Symbols and subjects recur throughout the works, demonstrating a continued exploration of human psycology. In the diptych ’a man is a wolf to another man (Homo homini lupus)’ Seib evokes a world that is alternately luminous and nocturnal, tedious and surreal. The work presents us with two figures seated at a table and by the window, surrounded by elements such as a flowers, a cat, a black hand and a spoonful of pasta. The motif of the shadow figures appears here and in other paintings, looming as external forms to the main figures, embodying various strands of meaning.

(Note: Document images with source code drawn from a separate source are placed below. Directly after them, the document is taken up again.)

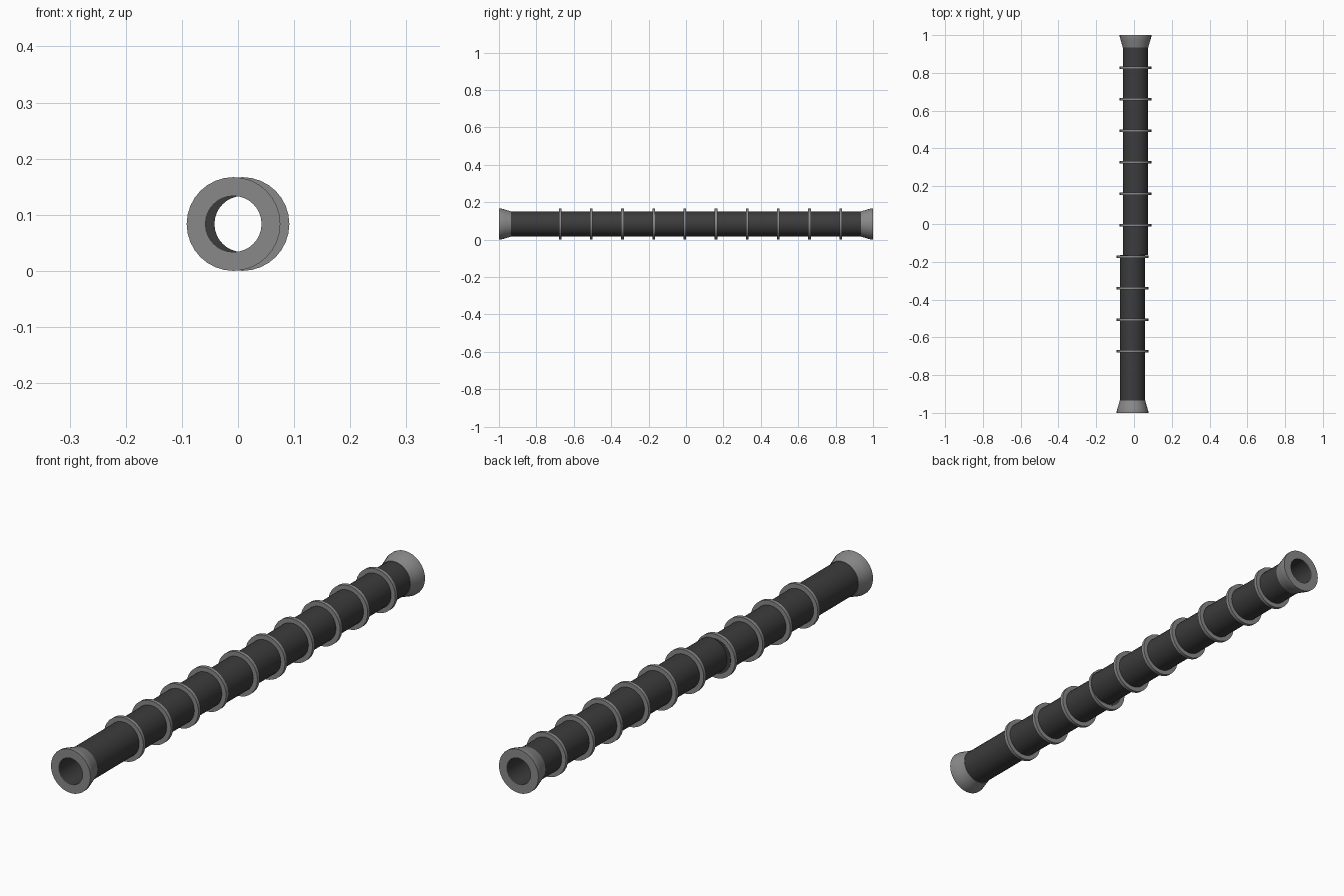
import bpy, bmesh, math

if "Cube" in bpy.data.objects:
    bpy.data.objects.remove(bpy.data.objects["Cube"])

SIDES = 32
Z = 0.0835          # axis height
BORE, BODY, RIM = 0.05, 0.066, 0.0835
JOINT = -0.165      # where the two offset lengths meet


def material(name, v):
    m = bpy.data.materials.new(name)
    m.diffuse_color = (v, v, v, 1)
    m.use_nodes = True
    m.node_tree.nodes["Principled BSDF"].inputs["Base Color"].default_value = m.diffuse_color
    return m


dark = material("dark_rubber", 0.045)
grey = material("grey_metal", 0.25)


def lathe(name, profile, x, mat):
    """Revolve a closed (radius, y) profile about the pipe axis."""
    bm = bmesh.new()
    loops = []
    for r, y in profile:
        loops.append([bm.verts.new((x + r * math.cos(2 * math.pi * i / SIDES), y,
                                    Z + r * math.sin(2 * math.pi * i / SIDES)))
                      for i in range(SIDES)])
    for k, a in enumerate(loops):
        b = loops[(k + 1) % len(loops)]
        for i in range(SIDES):
            j = (i + 1) % SIDES
            bm.faces.new((a[i], a[j], b[j], b[i]))
    bmesh.ops.recalc_face_normals(bm, faces=bm.faces)
    me = bpy.data.meshes.new(name)
    bm.to_mesh(me)
    bm.free()
    ob = bpy.data.objects.new(name, me)
    bpy.context.collection.objects.link(ob)
    me.materials.append(mat)
    bpy.ops.object.select_all(action='DESELECT')
    ob.select_set(True)
    bpy.context.view_layer.objects.active = ob
    bpy.ops.object.shade_smooth_by_angle(angle=math.radians(30))
    return ob


def tube(name, y0, y1, x):
    return lathe(name, [(BORE, y0), (BODY, y0), (BODY, y1), (BORE, y1)], x, dark)


def flange(name, s, x):
    # flared end collar, s = end direction along y
    prof = [(BORE, 1.0), (RIM, 1.0), (RIM, 0.99), (0.077, 0.968),
            (0.071, 0.947), (0.0675, 0.935), (BORE + 0.001, 0.935)]
    return lathe(name, [(r, s * y) for r, y in prof], x, grey)


# two pipe lengths, slightly offset sideways
XF, XB = -0.008, 0.008
tube("front_pipe", -0.998, JOINT, XF)
tube("back_pipe", JOINT, 0.998, XB)
flange("front_flange", -1, XF)
flange("back_flange", 1, XB)

# evenly spaced bands
for k in range(10):
    y = 0.827 - k / 6
    x = XB if k < 6 else XF
    h = 0.007
    lathe(f"band_{k + 1}", [(BODY - 0.004, y - h), (RIM, y - h),
                            (RIM, y + h), (BODY - 0.004, y + h)], x, grey)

In ‘falling in love what a joke that was’, female sexuality and intimacy are examined through the representation of interior and exteriors. A girl is sitting by a window under the moonlight, covered by a transparent fabric which creates a split scene – a structure in many of Seib’s paintings. Reality and fantasy merges into ambiguously: the girl is surrounded by translucent figures that seems to be ’sewn’ into the painting. Animals such as a moth and a deer appear as potential symbols, just like a moon that resembles the one of Georges Méliès’.
In ‘Medusa in vein’ the artist depicts the Greek myth of Medusa. Seib’s version of the mythical figure is blue-scaled and melancholic. According to the myth, those who gazed into her eyes would turn to stone. Here the figure is looking into the mirror – perhaps performing suicide – while the tears from her eye and her pearl necklace becomes as one.
Included in the exhibition are a series of smaller works, made on identically-sized square canvases. Not without humour, these works are painted in a looser style than the larger canvases. ‘l’enfer c’est les autres’ quotes Sartre but also refers to the ‘Hell O There’ neon sign from the Hollywood movie ‘Batman Returns’. ‘All the people inside my head – I don’t know which one I like best’ presents us which figures who wear precious stone in their eyes, and refers again to a Greek myth regarding death – in order to cross the river Styx, the dead have to pay with precious stones, in order to avoid being stuck between life and death. The famous Hollywood sign appears here to symbolise wealth and glamour, which we can’t take with us in the afterlife.
Katja Seib (b. 1989, Düsseldorf, Germany) studied at the Fine Art Academy of Düsseldorf. She currently lives and works in Los Angeles. Recent solo exhibitions include ‘Dear diary’ at Sadie Coles, London and ‘chasing rabbits’ at Château Shatto, Los Angeles. Her work was part of the acclaimed group exhibition ‘Made in L.A. 2020: a version at the Hammer Museum in Los Angeles.